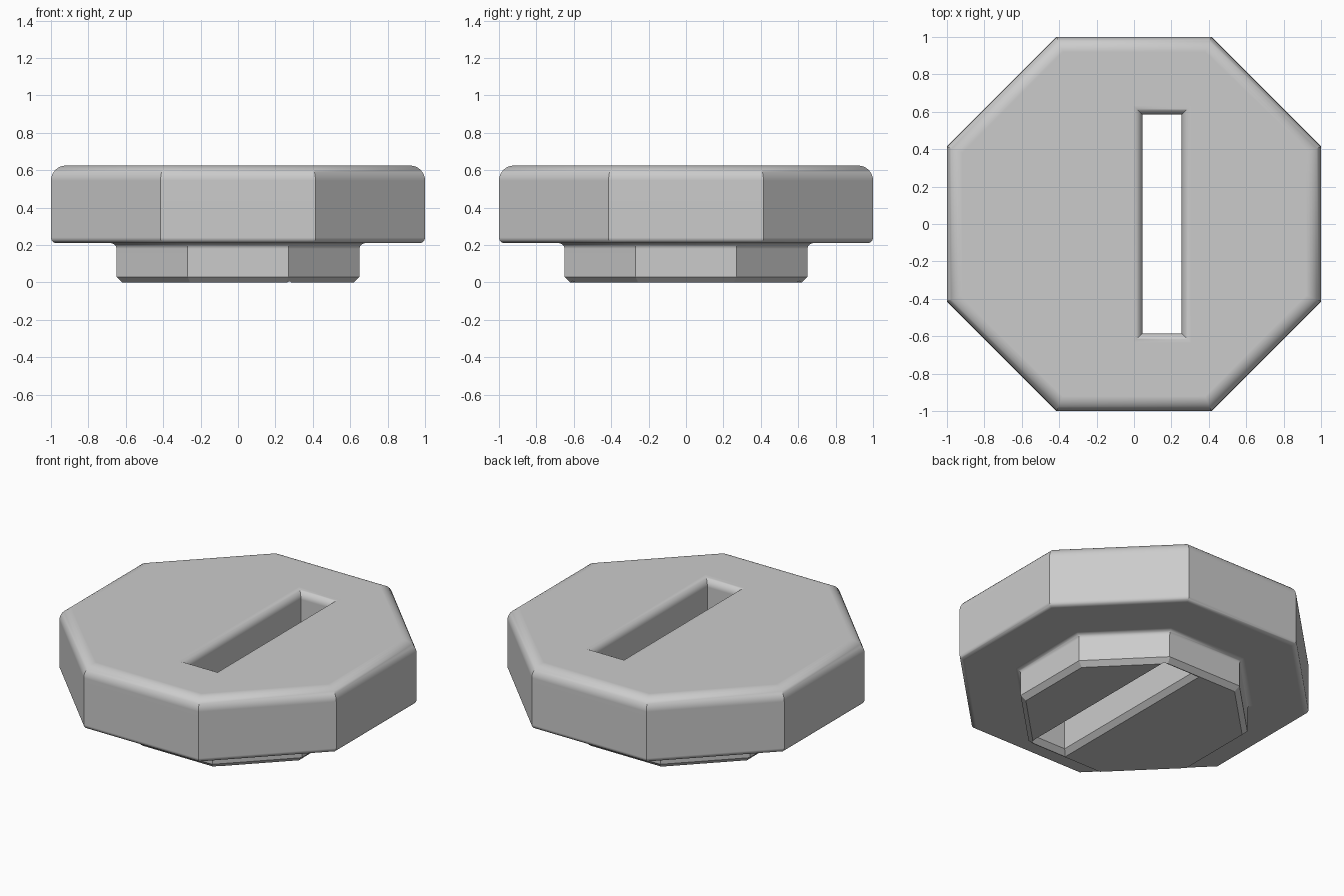
import bpy, bmesh, math

cube = bpy.data.objects.get("Cube")
if cube:
    bpy.data.objects.remove(cube, do_unlink=True)

grey = bpy.data.materials.new("light grey")
grey.use_nodes = True
colour = (0.6, 0.6, 0.6, 1)
grey.diffuse_color = colour
grey.node_tree.nodes["Principled BSDF"].inputs["Base Color"].default_value = colour


def arc(cx, cz, r, start, end, steps):
    """Points of an arc in the (width, height) plane, angles in degrees."""
    angles = [math.radians(start + (end - start) * i / steps) for i in range(steps + 1)]
    return [(cx + r * math.cos(a), cz + r * math.sin(a)) for a in angles]


def loft(name, profile, outline):
    """Stack closed outlines along a profile and cap both ends."""
    bm = bmesh.new()
    rings = [[bm.verts.new((x, y, z)) for x, y in outline(w)] for w, z in profile]
    for low, high in zip(rings, rings[1:]):
        for i in range(len(low)):
            j = (i + 1) % len(low)
            bm.faces.new((low[i], low[j], high[j], high[i]))
    bm.faces.new(rings[0][::-1])
    bm.faces.new(rings[-1])
    mesh = bpy.data.meshes.new(name)
    bm.to_mesh(mesh)
    bm.free()
    mesh.materials.append(grey)
    obj = bpy.data.objects.new(name, mesh)
    bpy.context.collection.objects.link(obj)
    return obj


def octagon(apothem):
    r = apothem / math.cos(math.pi / 8)
    angles = [math.pi / 8 + i * math.pi / 4 for i in range(8)]
    return [(r * math.cos(a), r * math.sin(a)) for a in angles]


def slot(grow):
    hx, hy = 0.105 + grow, 0.585 + grow
    return [(0.15 + sx * hx, sy * hy) for sx, sy in ((-1, -1), (1, -1), (1, 1), (-1, 1))]


# Stem with chamfered foot, filleted into a disc with rounded rims
top = 0.625
body_profile = [(0.62, 0), (0.65, 0.03)]
body_profile += arc(0.68, 0.18, 0.03, 180, 90, 6)
body_profile += arc(0.97, 0.24, 0.03, -90, 0, 6)
body_profile += arc(0.92, top - 0.08, 0.08, 0, 90, 8)
body = loft("octagonal_knob", body_profile, octagon)

# Through slot: chamfered below, rounded lip above
slot_profile = [(0.05, -0.02), (0, 0.03)]
slot_profile += arc(0.05, top - 0.05, 0.05, 180, 90, 8)
slot_profile += [(0.05, top + 0.1)]
cutter = loft("slot_cutter", slot_profile, slot)
cutter.hide_render = True

cut = body.modifiers.new("Slot", "BOOLEAN")
cut.operation = "DIFFERENCE"
cut.solver = "EXACT"
cut.object = cutter
bpy.context.view_layer.objects.active = body
body.select_set(True)
bpy.ops.object.modifier_apply(modifier=cut.name)
bpy.data.objects.remove(cutter, do_unlink=True)

# Smooth fillets, crisp corners, flat large faces
bpy.ops.object.shade_smooth_by_angle(angle=math.radians(30))
flat = body.modifiers.new("Flat faces", "WEIGHTED_NORMAL")
flat.keep_sharp = True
————————
:: Task item ::
Write out all the material verbatim, images excluded.

:: Task response ::
import bpy, bmesh, math

cube = bpy.data.objects.get("Cube")
if cube:
    bpy.data.objects.remove(cube, do_unlink=True)

grey = bpy.data.materials.new("light grey")
grey.use_nodes = True
colour = (0.6, 0.6, 0.6, 1)
grey.diffuse_color = colour
grey.node_tree.nodes["Principled BSDF"].inputs["Base Color"].default_value = colour


def arc(cx, cz, r, start, end, steps):
    """Points of an arc in the (width, height) plane, angles in degrees."""
    angles = [math.radians(start + (end - start) * i / steps) for i in range(steps + 1)]
    return [(cx + r * math.cos(a), cz + r * math.sin(a)) for a in angles]


def loft(name, profile, outline):
    """Stack closed outlines along a profile and cap both ends."""
    bm = bmesh.new()
    rings = [[bm.verts.new((x, y, z)) for x, y in outline(w)] for w, z in profile]
    for low, high in zip(rings, rings[1:]):
        for i in range(len(low)):
            j = (i + 1) % len(low)
            bm.faces.new((low[i], low[j], high[j], high[i]))
    bm.faces.new(rings[0][::-1])
    bm.faces.new(rings[-1])
    mesh = bpy.data.meshes.new(name)
    bm.to_mesh(mesh)
    bm.free()
    mesh.materials.append(grey)
    obj = bpy.data.objects.new(name, mesh)
    bpy.context.collection.objects.link(obj)
    return obj


def octagon(apothem):
    r = apothem / math.cos(math.pi / 8)
    angles = [math.pi / 8 + i * math.pi / 4 for i in range(8)]
    return [(r * math.cos(a), r * math.sin(a)) for a in angles]


def slot(grow):
    hx, hy = 0.105 + grow, 0.585 + grow
    return [(0.15 + sx * hx, sy * hy) for sx, sy in ((-1, -1), (1, -1), (1, 1), (-1, 1))]


# Stem with chamfered foot, filleted into a disc with rounded rims
top = 0.625
body_profile = [(0.62, 0), (0.65, 0.03)]
body_profile += arc(0.68, 0.18, 0.03, 180, 90, 6)
body_profile += arc(0.97, 0.24, 0.03, -90, 0, 6)
body_profile += arc(0.92, top - 0.08, 0.08, 0, 90, 8)
body = loft("octagonal_knob", body_profile, octagon)

# Through slot: chamfered below, rounded lip above
slot_profile = [(0.05, -0.02), (0, 0.03)]
slot_profile += arc(0.05, top - 0.05, 0.05, 180, 90, 8)
slot_profile += [(0.05, top + 0.1)]
cutter = loft("slot_cutter", slot_profile, slot)
cutter.hide_render = True

cut = body.modifiers.new("Slot", "BOOLEAN")
cut.operation = "DIFFERENCE"
cut.solver = "EXACT"
cut.object = cutter
bpy.context.view_layer.objects.active = body
body.select_set(True)
bpy.ops.object.modifier_apply(modifier=cut.name)
bpy.data.objects.remove(cutter, do_unlink=True)

# Smooth fillets, crisp corners, flat large faces
bpy.ops.object.shade_smooth_by_angle(angle=math.radians(30))
flat = body.modifiers.new("Flat faces", "WEIGHTED_NORMAL")
flat.keep_sharp = True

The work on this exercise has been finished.